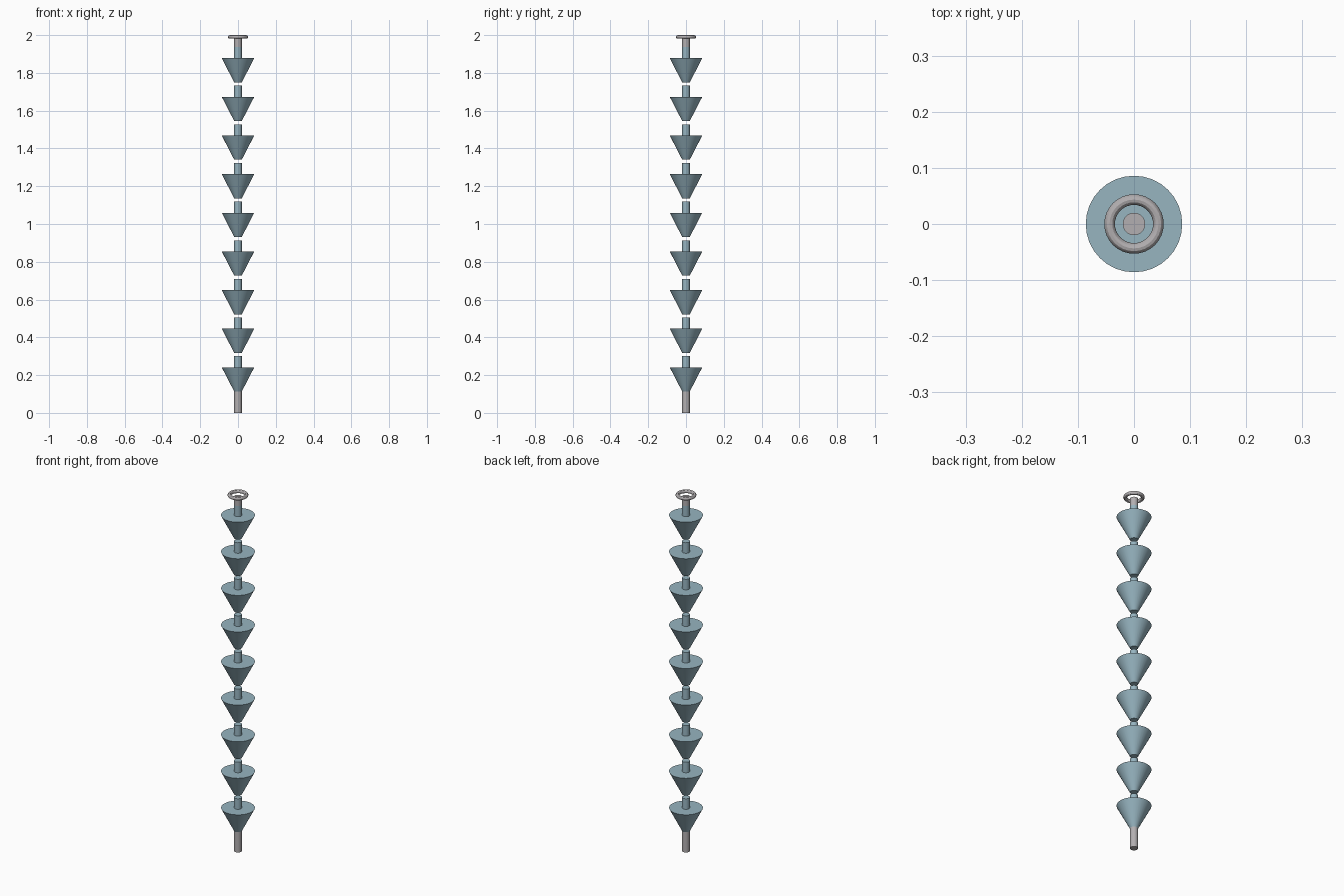
import bpy
import math

cube = bpy.data.objects.get("Cube")
if cube:
    bpy.data.objects.remove(cube, do_unlink=True)


def material(name, colour):
    mat = bpy.data.materials.new(name)
    mat.use_nodes = True
    mat.diffuse_color = colour
    mat.node_tree.nodes["Principled BSDF"].inputs["Base Color"].default_value = colour
    return mat


BLUE = material("dusty_blue", (0.31, 0.46, 0.53, 1))
GREY = material("warm_grey", (0.45, 0.43, 0.44, 1))

SIDES = 32
ROD = 0.02          # rod radius
RIM = 0.086         # cup radius
STEP = 0.2046       # spacing of the cups
COUNT = 9


def finish(name, mat):
    obj = bpy.context.object
    obj.name = name
    obj.data.materials.append(mat)
    bpy.ops.object.shade_smooth_by_angle(angle=math.radians(30))


def frustum(name, low, high, r_low, r_high, mat):
    bpy.ops.mesh.primitive_cone_add(vertices=SIDES, radius1=r_low, radius2=r_high,
                                    depth=high - low, location=(0, 0, (low + high) / 2))
    finish(name, mat)


# Bottom rod
frustum("bottom_rod", 0, 0.113, ROD, ROD, GREY)

# Chain of flared cups, each with a short stem on top
for i in range(COUNT):
    base = 0.113 + i * STEP
    rim = base + 0.128
    frustum(f"cup_{i + 1}", base, rim, ROD, RIM, BLUE)
    frustum(f"stem_{i + 1}", rim, rim + 0.059, ROD, ROD, BLUE)

# Top rod and hanging ring
frustum("top_rod", rim + 0.059, 1.982, ROD, ROD, GREY)
bpy.ops.mesh.primitive_torus_add(major_radius=0.0435, minor_radius=0.0095,
                                 major_segments=32, minor_segments=12,
                                 location=(0, 0, 1.9905))
finish("hanging_ring", GREY)
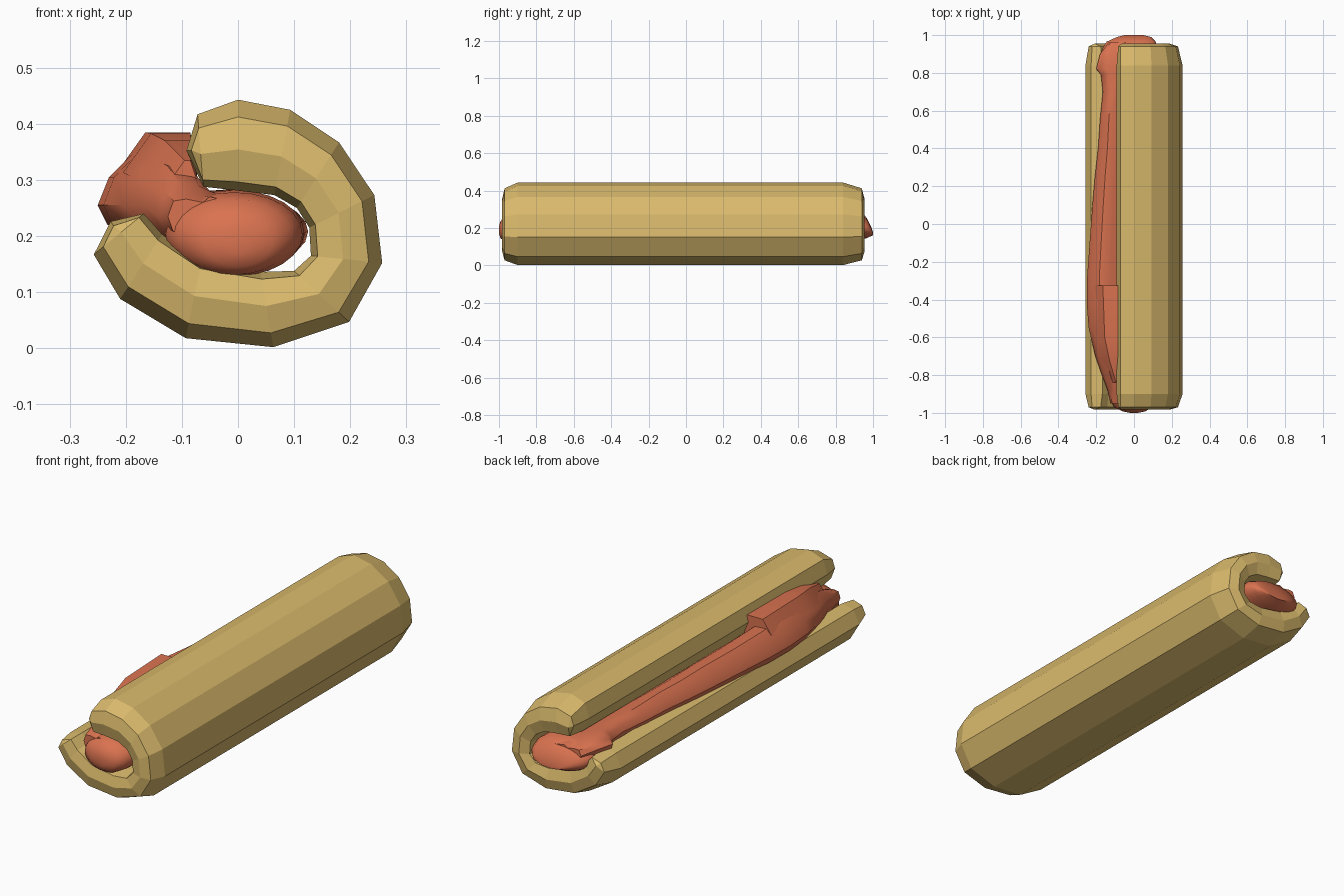
import bpy, bmesh, math
from mathutils import Vector

if "Cube" in bpy.data.objects:
    bpy.data.objects.remove(bpy.data.objects["Cube"])


def material(name, color):
    m = bpy.data.materials.new(name)
    m.diffuse_color = (*color, 1)
    m.use_nodes = True
    m.node_tree.nodes["Principled BSDF"].inputs["Base Color"].default_value = m.diffuse_color
    return m


def make_object(name, bm, mat, smooth=False):
    bmesh.ops.recalc_face_normals(bm, faces=bm.faces)
    mesh = bpy.data.meshes.new(name)
    bm.to_mesh(mesh)
    bm.free()
    ob = bpy.data.objects.new(name, mesh)
    bpy.context.collection.objects.link(ob)
    mesh.materials.append(mat)
    if smooth:
        bpy.ops.object.select_all(action='DESELECT')
        bpy.context.view_layer.objects.active = ob
        ob.select_set(True)
        bpy.ops.object.shade_smooth_by_angle(angle=math.radians(40))
    return ob


def loft(bm, sections):
    """Skin closed rings of points; returns the vertex rings."""
    rings = [[bm.verts.new(p) for p in s] for s in sections]
    for a, b in zip(rings, rings[1:]):
        n = len(a)
        for i in range(n):
            bm.faces.new((a[i], a[(i + 1) % n], b[(i + 1) % n], b[i]))
    return rings


bread = material("bread", (0.70, 0.49, 0.15))
meat = material("meat", (0.70, 0.17, 0.08))

# Bun: C-shaped section, matching outer and inner points (x, z)
outer = [(-.072, .417), (0, .443), (.093, .425), (.18, .367), (.243, .273), (.257, .152),
         (.198, .047), (.063, .002), (-.093, .018), (-.21, .088), (-.257, .167)]
inner = [(-.062, .288), (0, .281), (.065, .273), (.105, .25), (.127, .215), (.13, .165),
         (.1, .138), (.04, .136), (-.065, .155), (-.135, .203), (-.168, .24)]
tip_a, tip_b = (-.092, .352), (-.227, .226)


def bun_ring(y, f):
    out, inn = [], []
    for o, i in zip(outer, inner):
        o, i = Vector(o), Vector(i)
        mid = (o + i) / 2
        out.append(mid + (o - mid) * f)
        inn.append(mid + (i - mid) * (f + 1) / 2)
    pull = (1 - f) * .25
    ta = Vector(tip_a).lerp((Vector(outer[1]) + Vector(inner[1])) / 2, pull)
    tb = Vector(tip_b).lerp((Vector(outer[-2]) + Vector(inner[-2])) / 2, pull)
    return [(p.x, y, p.y) for p in [ta] + out + [tb] + inn[::-1]]


bm = bmesh.new()
rings = loft(bm, [bun_ring(-.97, .62), bun_ring(-.90, 1), bun_ring(.84, 1), bun_ring(.94, .62)])
n = len(outer)
for ring, y in ((rings[0], -.983), (rings[-1], .955)):
    # end cap with a raised ridge running between both tips
    o, i = ring[1:n + 1], ring[n + 2:][::-1]
    ridge = []
    for a, b in zip(o, i):
        c = (a.co + b.co) / 2
        ridge.append(bm.verts.new((c.x, y, c.z)))
    for k in range(n - 1):
        bm.faces.new((o[k], o[k + 1], ridge[k + 1], ridge[k]))
        bm.faces.new((i[k], i[k + 1], ridge[k + 1], ridge[k]))
    for tip, k in ((ring[0], 0), (ring[n + 1], -1)):
        bm.faces.new((tip, o[k], ridge[k]))
        bm.faces.new((tip, i[k], ridge[k]))
make_object("bun", bm, bread)

# Sausage: flattened oval with rounded front and a drooping back end
# stations: y, centre x, centre z, half width, half height
stations = [(-1, 0, .19, .02, .02), (-.992, 0, .19, .06, .045), (-.97, -.005, .198, .1, .067),
            (-.92, -.007, .203, .122, .075), (-.8, -.006, .207, .124, .075),
            (.8, -.02, .207, .14, .076), (.92, -.025, .208, .15, .07),
            (.965, -.015, .2, .13, .055), (.99, 0, .182, .09, .025), (1, 0, .168, .05, .008)]
bm = bmesh.new()
sections = []
for y, cx, cz, rx, rz in stations:
    ring = []
    for k in range(24):
        a = 2 * math.pi * k / 24
        ring.append((cx + rx * math.cos(a), y, cz + rz * math.sin(a)))
    sections.append(ring)
rings = loft(bm, sections)
bm.faces.new(rings[0])
bm.faces.new(rings[-1])
make_object("sausage", bm, meat, True)

# Filling: spills through the slit; stations: y, leftmost x, top z
stations = [(-.95, -.125, .27), (-.88, -.14, .30), (-.8, -.17, .33), (-.7, -.205, .345),
            (-.55, -.24, .355), (-.42, -.25, .355), (-.28, -.248, .35), (-.1, -.235, .34),
            (.1, -.22, .335), (.25, -.207, .325), (.4, -.19, .32), (.55, -.18, .31),
            (.7, -.165, .305), (.79, -.175, .30), (.82, -.2, .30), (.9, -.18, .285),
            (.96, -.135, .265)]
bm = bmesh.new()
sections = []
for y, left, top in stations:
    low = .2 if left < -.2 else .19
    pts = [(.04, .17), (-.06, .165), (left * .62, low - .015), (left * .93, low + .02),
           (left, .255 if left < -.15 else .235), (left * .92, .255 + (top - .255) * .5),
           (left * .74, top * .985), (left * .5, top - .01), (-.05, min(top, .28)), (.04, .25)]
    sections.append([(x, y, z) for x, z in pts])
rings = loft(bm, sections)
bm.faces.new(rings[0])
bm.faces.new(rings[-1])
make_object("filling", bm, meat, True)

# Raised ledge on the front half of the filling
bm = bmesh.new()
sections = []
for y, left, top in ((-.84, -.13, .335), (-.72, -.165, .37), (-.6, -.19, .383), (-.325, -.2, .385)):
    pts = [(left - .015, top - .07), (left + .035, top), (-.085, top), (-.07, .29)]
    sections.append([(x, y, z) for x, z in pts])
rings = loft(bm, sections)
bm.faces.new(rings[0])
bm.faces.new(rings[-1])
make_object("filling_ledge", bm, meat, True)
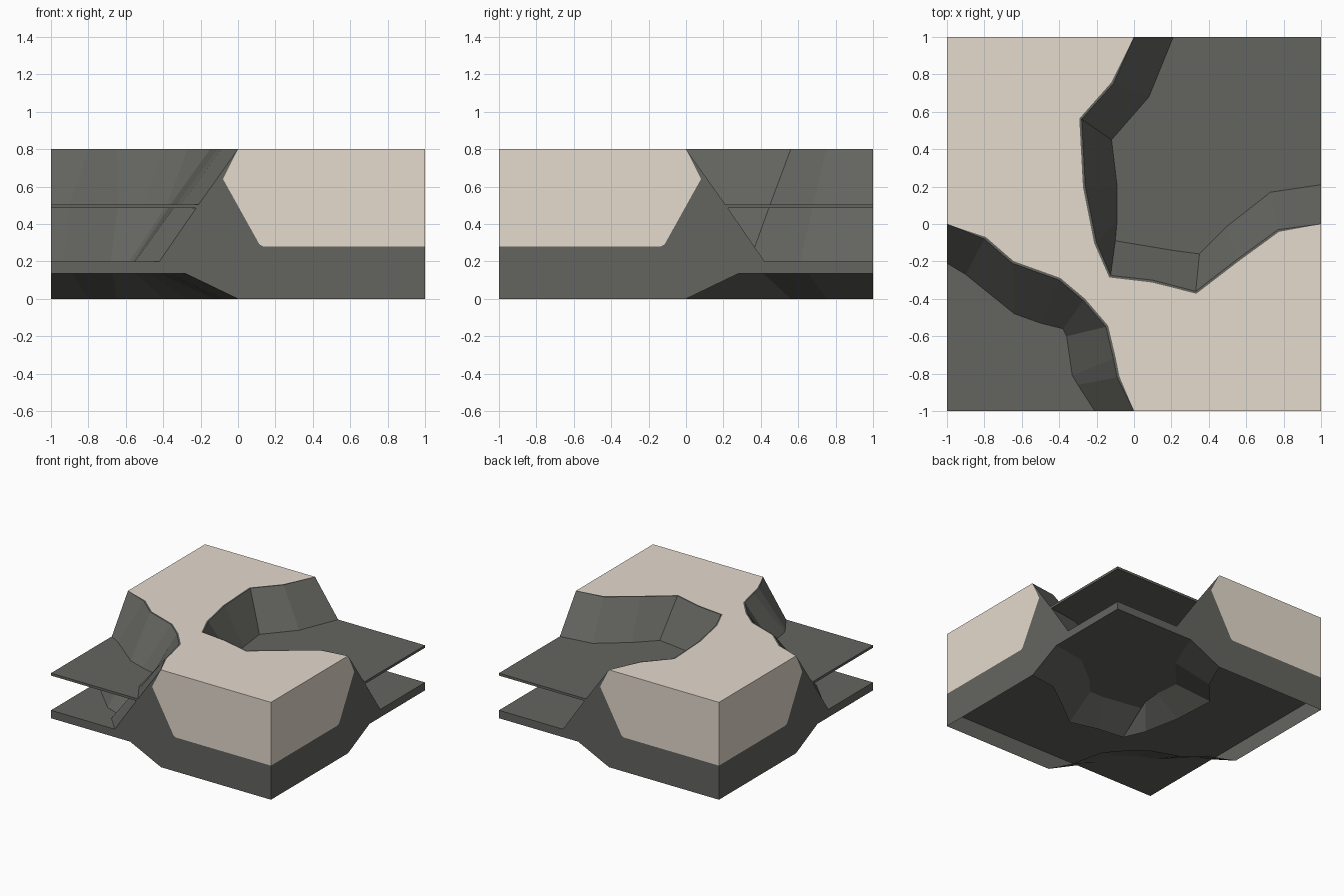
import bpy, bmesh
from mathutils import Vector

if "Cube" in bpy.data.objects:
    bpy.data.objects.remove(bpy.data.objects["Cube"])


def material(name, rgb):
    m = bpy.data.materials.new(name)
    m.diffuse_color = (*rgb, 1)
    m.use_nodes = True
    m.node_tree.nodes["Principled BSDF"].inputs["Base Color"].default_value = m.diffuse_color
    return m


STONE = material("grey stone", (0.127, 0.129, 0.115))
SAND = material("pale sand", (0.78, 0.70, 0.61))

# Valley outlines at the rim, the upper ledge and the valley floor
NE = dict(
    rim=[(0, 1), (-.11, .75), (-.28, .56), (-.26, .2), (-.2, -.1), (-.125, -.275),
         (.1, -.3), (.33, -.36), (.55, -.19), (.77, -.03), (1, 0)],
    mid=[(.21, 1), (.08, .68), (-.12, .45), (-.09, .2), (-.09, .02), (-.1, -.09),
         (.2, -.14), (.35, -.16), (.5, -.01), (.73, .17), (1, .21)],
    low=[(.42, 1), (.27, .61), (.04, .34), (.06, .22), (.01, .14), (-.08, .09),
         (.3, .02), (.37, .05), (.45, .17), (.69, .37), (1, .42)],
    corner=(1, 1), away=1)
SW = dict(
    rim=[(-1, 0), (-.8, -.08), (-.65, -.21), (-.4, -.3), (-.27, -.41),
         (-.15, -.55), (-.11, -.72), (-.09, -.82), (0, -1)],
    mid=[(-1, -.21), (-.9, -.27), (-.64, -.48), (-.5, -.53), (-.38, -.56),
         (-.36, -.6), (-.33, -.81), (-.3, -.86), (-.21, -1)],
    low=[(-1, -.42), (-.93, -.47), (-.68, -.72), (-.62, -.74), (-.58, -.76),
         (-.56, -.78), (-.55, -.86), (-.51, -.9), (-.42, -1)],
    corner=(-1, -1), away=-1)
TOP, MID, FLOOR, UNDER = .8, .505, .2, .135


def add_face(bm, pts, mat=0):
    f = bm.faces.new([bm.verts.new(p) for p in pts])
    f.material_index = mat


def at(loop, z):
    return [(x, y, z) for x, y in loop]


def strip(bm, a, b):
    for i in range(len(a) - 1):
        add_face(bm, [a[i], a[i + 1], b[i + 1], b[i]])


def widened(v, d):
    """Rim pushed away from the valley by d, with its ends kept."""
    rim = v["rim"]
    out = [rim[0]]
    for p, q, r in zip(rim, rim[1:], rim[2:]):
        t = (Vector(r) - Vector(p)).normalized() * d * v["away"]
        out.append((q[0] + t.y, q[1] - t.x))
    return out + [rim[-1]]


def around(a, b):
    """Outline of the high ground between both valleys."""
    return a + [(1, -1)] + b[::-1] + [(-1, 1)]


def finish(bm, name, mats):
    bmesh.ops.remove_doubles(bm, verts=bm.verts, dist=0.0005)
    bmesh.ops.recalc_face_normals(bm, faces=bm.faces)
    bmesh.ops.triangulate(bm, faces=[f for f in bm.faces if len(f.verts) > 4])
    me = bpy.data.meshes.new(name)
    bm.to_mesh(me)
    bm.free()
    for m in mats:
        me.materials.append(m)
    bpy.context.collection.objects.link(bpy.data.objects.new(name, me))


# Cliff: two high corners joined by a diagonal pass, with a valley on each side
bm = bmesh.new()
for v in (NE, SW):
    v["under"] = [(r[0] + (l[0] - r[0]) * 2 / 3, r[1] + (l[1] - r[1]) * 2 / 3)
                  for r, l in zip(v["rim"], v["low"])]
    v["edge"] = widened(v, .013)
    c = v["corner"]
    strip(bm, at(v["edge"], TOP), at(v["rim"], TOP))
    strip(bm, at(v["rim"], TOP), at(v["mid"], MID))
    strip(bm, at(v["mid"], MID), at(v["low"], FLOOR))
    floor = at(v["low"] + [c], FLOOR)
    base = at(v["under"] + [c], UNDER)
    add_face(bm, floor)
    add_face(bm, base)
    # outer edges of the valley floor
    strip(bm, floor[-2:] + floor[:1], base[-2:] + base[:1])

# Flat top and recessed underside
add_face(bm, at(around(NE["edge"], SW["edge"]), TOP), 1)
add_face(bm, at(around(NE["under"], SW["under"]), UNDER))

# Four cut sides: sand inlay above a stone band
inlay = [(0, TOP), (-.08, .64), (.115, .29), (.135, .28), (1, .28)]
stone = [(0, TOP), (-.21, MID), (-.42, FLOOR), (-.28, UNDER), (1, UNDER)]
for side in (lambda u, z: (u, -1, z), lambda u, z: (1, -u, z),
             lambda u, z: (-u, 1, z), lambda u, z: (-1, u, z)):
    add_face(bm, [side(*p) for p in inlay + [(1, TOP)]], 1)
    add_face(bm, [side(*p) for p in stone + inlay[:0:-1]])
finish(bm, "cliff", [STONE, SAND])

# Hollow skirt hanging below the high ground down to z = 0
bm = bmesh.new()
upper = at(around(NE["under"], SW["under"]), UNDER)
lower = at(around(NE["rim"], SW["rim"]), 0)
strip(bm, upper + upper[:1], lower + lower[:1])
finish(bm, "base_skirt", [STONE])

# Thin upper ledge across each valley
for name, v in (("back_ledge", NE), ("front_ledge", SW)):
    bm = bmesh.new()
    loop = v["mid"] + [v["corner"]]
    hi, lo = at(loop, MID), at(loop, .485)
    add_face(bm, hi)
    add_face(bm, lo)
    strip(bm, hi + hi[:1], lo + lo[:1])
    finish(bm, name, [STONE])
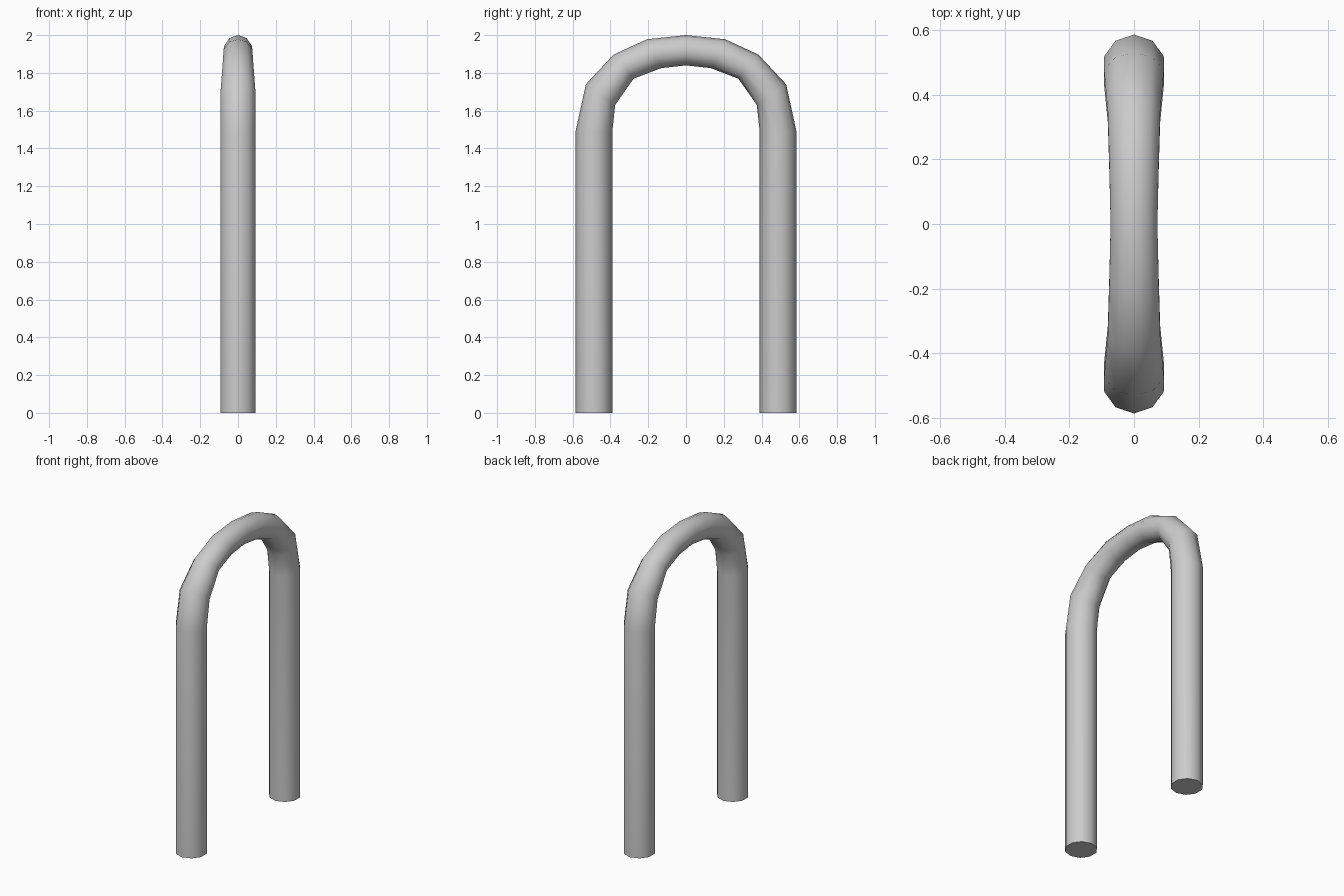
import bpy, bmesh, math
from mathutils import Vector

if "Cube" in bpy.data.objects:
    bpy.data.objects.remove(bpy.data.objects["Cube"])

SIDES = 10

# Half of the hoop: outer point (y, z), inner point (y, z), half-width radius in x
half = [
    ((0.585, 0.0), (0.39, 0.0), 0.097),
    ((0.585, 1.49), (0.39, 1.49), 0.097),
    ((0.53, 1.74), (0.375, 1.63), 0.097),
    ((0.383, 1.897), (0.277, 1.77), 0.085),
    ((0.207, 1.978), (0.132, 1.825), 0.080),
]
crown = ((0.0, 2.0), (0.0, 1.84), 0.076)


def mirrored(ring):
    (oy, oz), (iy, iz), r = ring
    return ((-oy, oz), (-iy, iz), r)


rings = half + [crown] + [mirrored(r) for r in reversed(half)]

# Sweep a ten-sided section along the hoop
bm = bmesh.new()
loops = []
for outer, inner, rx in rings:
    o, i = Vector((0, *outer)), Vector((0, *inner))
    centre, radial = (o + i) / 2, (o - i) / 2
    loop = []
    for k in range(SIDES):
        a = 2 * math.pi * k / SIDES
        loop.append(bm.verts.new(centre + radial * math.cos(a) + Vector((rx * math.sin(a), 0, 0))))
    loops.append(loop)

for a, b in zip(loops, loops[1:]):
    for k in range(SIDES):
        n = (k + 1) % SIDES
        bm.faces.new((a[k], a[n], b[n], b[k]))

# Flat feet
bm.faces.new(loops[0])
bm.faces.new(loops[-1])
bmesh.ops.recalc_face_normals(bm, faces=bm.faces)

mesh = bpy.data.meshes.new("hoop_rail")
bm.to_mesh(mesh)
bm.free()
rail = bpy.data.objects.new("hoop_rail", mesh)
bpy.context.collection.objects.link(rail)

# Smooth tube with sharp foot edges
bpy.context.view_layer.objects.active = rail
rail.select_set(True)
bpy.ops.object.shade_smooth_by_angle(angle=math.radians(50))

> **WHAT IS BEING ASKED**
Every line from the start of the listing above through the line with "RIM = 0.086" should be repeated exactly; skip the pictures and add nothing else.

> **EXERCISE SOLUTION**
import bpy
import math

cube = bpy.data.objects.get("Cube")
if cube:
    bpy.data.objects.remove(cube, do_unlink=True)


def material(name, colour):
    mat = bpy.data.materials.new(name)
    mat.use_nodes = True
    mat.diffuse_color = colour
    mat.node_tree.nodes["Principled BSDF"].inputs["Base Color"].default_value = colour
    return mat


BLUE = material("dusty_blue", (0.31, 0.46, 0.53, 1))
GREY = material("warm_grey", (0.45, 0.43, 0.44, 1))

SIDES = 32
ROD = 0.02          # rod radius
RIM = 0.086         # cup radius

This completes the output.